**Your task**
Every line in the data below that holds "poly" should be found and copied.

**Document images with source code**
· · · · ·
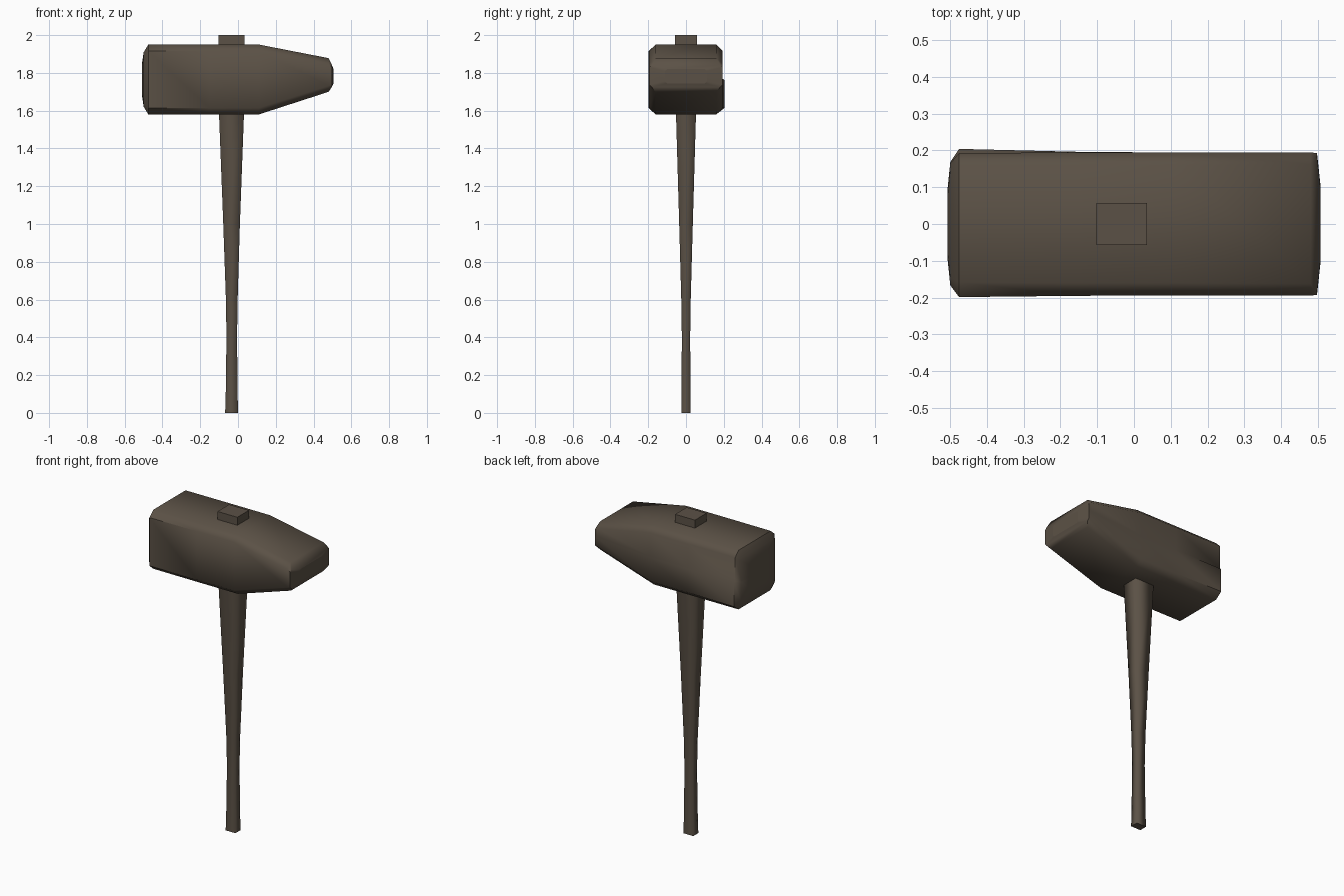
import bpy, bmesh, math

if "Cube" in bpy.data.objects:
    bpy.data.objects.remove(bpy.data.objects["Cube"])

brown = bpy.data.materials.new("dark_brown")
brown.diffuse_color = (0.105, 0.083, 0.061, 1)
brown.use_nodes = True
brown.node_tree.nodes["Principled BSDF"].inputs["Base Color"].default_value = brown.diffuse_color


def loft(name, rings):
    """Skin a closed solid through rings of equal point count."""
    bm = bmesh.new()
    loops = [[bm.verts.new(p) for p in ring] for ring in rings]
    n = len(loops[0])
    for a, b in zip(loops, loops[1:]):
        for i in range(n):
            j = (i + 1) % n
            bm.faces.new((a[i], a[j], b[j], b[i])).smooth = True
    for end in (loops[0], loops[-1]):
        bm.faces.new(end)
        for i in range(n):
            bm.edges.get((end[i], end[(i + 1) % n])).smooth = False
    bmesh.ops.recalc_face_normals(bm, faces=bm.faces)
    mesh = bpy.data.meshes.new(name)
    bm.to_mesh(mesh)
    bm.free()
    mesh.materials.append(brown)
    ob = bpy.data.objects.new(name, mesh)
    bpy.context.collection.objects.link(ob)
    return ob


def head_ring(x, hy, z0, z1, c, flare):
    """Chamfered rectangle; the flare opens a small step in the back side."""
    zm = (z0 + z1) / 2
    pts = [(-hy + c, z0), (hy - c, z0), (hy + flare, z0 + c),
           (hy + flare, zm - 0.004), (hy, zm + 0.004),
           (hy, z1 - c), (hy - c, z1), (-hy + c, z1),
           (-hy - flare / 2, z1 - c), (-hy - flare / 2, z0 + c)]
    return [(x, y, z) for y, z in pts]


def rect_ring(z, x0, x1, hy):
    return [(x0, -hy, z), (x1, -hy, z), (x1, hy, z), (x0, hy, z)]


# hammer head: striking face on the left, wedge on the right
head = loft("hammer_head", [
    head_ring(-0.507, 0.09, 1.67, 1.86, 0.02, 0.0),
    head_ring(-0.499, 0.165, 1.62, 1.91, 0.02, 0.003),
    head_ring(-0.475, 0.193, 1.58, 1.95, 0.034, 0.011),
    head_ring(-0.15, 0.194, 1.58, 1.95, 0.034, 0.002),
    head_ring(0.11, 0.194, 1.58, 1.95, 0.034, 0.0),
    head_ring(0.48, 0.194, 1.70, 1.878, 0.032, 0.0),
    head_ring(0.497, 0.193, 1.725, 1.842, 0.012, 0.0),
    head_ring(0.506, 0.11, 1.745, 1.82, 0.01, 0.0),
])
bpy.ops.object.select_all(action='DESELECT')
head.select_set(True)
bpy.context.view_layer.objects.active = head
bpy.ops.object.shade_smooth_by_angle(angle=math.radians(47))

# tapered handle, flared a little at the foot
loft("handle", [
    rect_ring(0.0, -0.068, 0.0, 0.025),
    rect_ring(0.1, -0.065, -0.002, 0.024),
    rect_ring(0.4, -0.061, -0.005, 0.022),
    rect_ring(0.6, -0.064, -0.002, 0.025),
    rect_ring(1.0, -0.078, 0.01, 0.036),
    rect_ring(1.62, -0.102, 0.033, 0.054),
])

# handle end showing above the head
stub = loft("handle_end", [
    rect_ring(1.9, -0.102, 0.035, 0.057),
    rect_ring(2.0, -0.102, 0.035, 0.057),
])
for poly in stub.data.polygons:
    poly.use_smooth = False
· · · · ·
**Response box**
for poly in stub.data.polygons:
    poly.use_smooth = False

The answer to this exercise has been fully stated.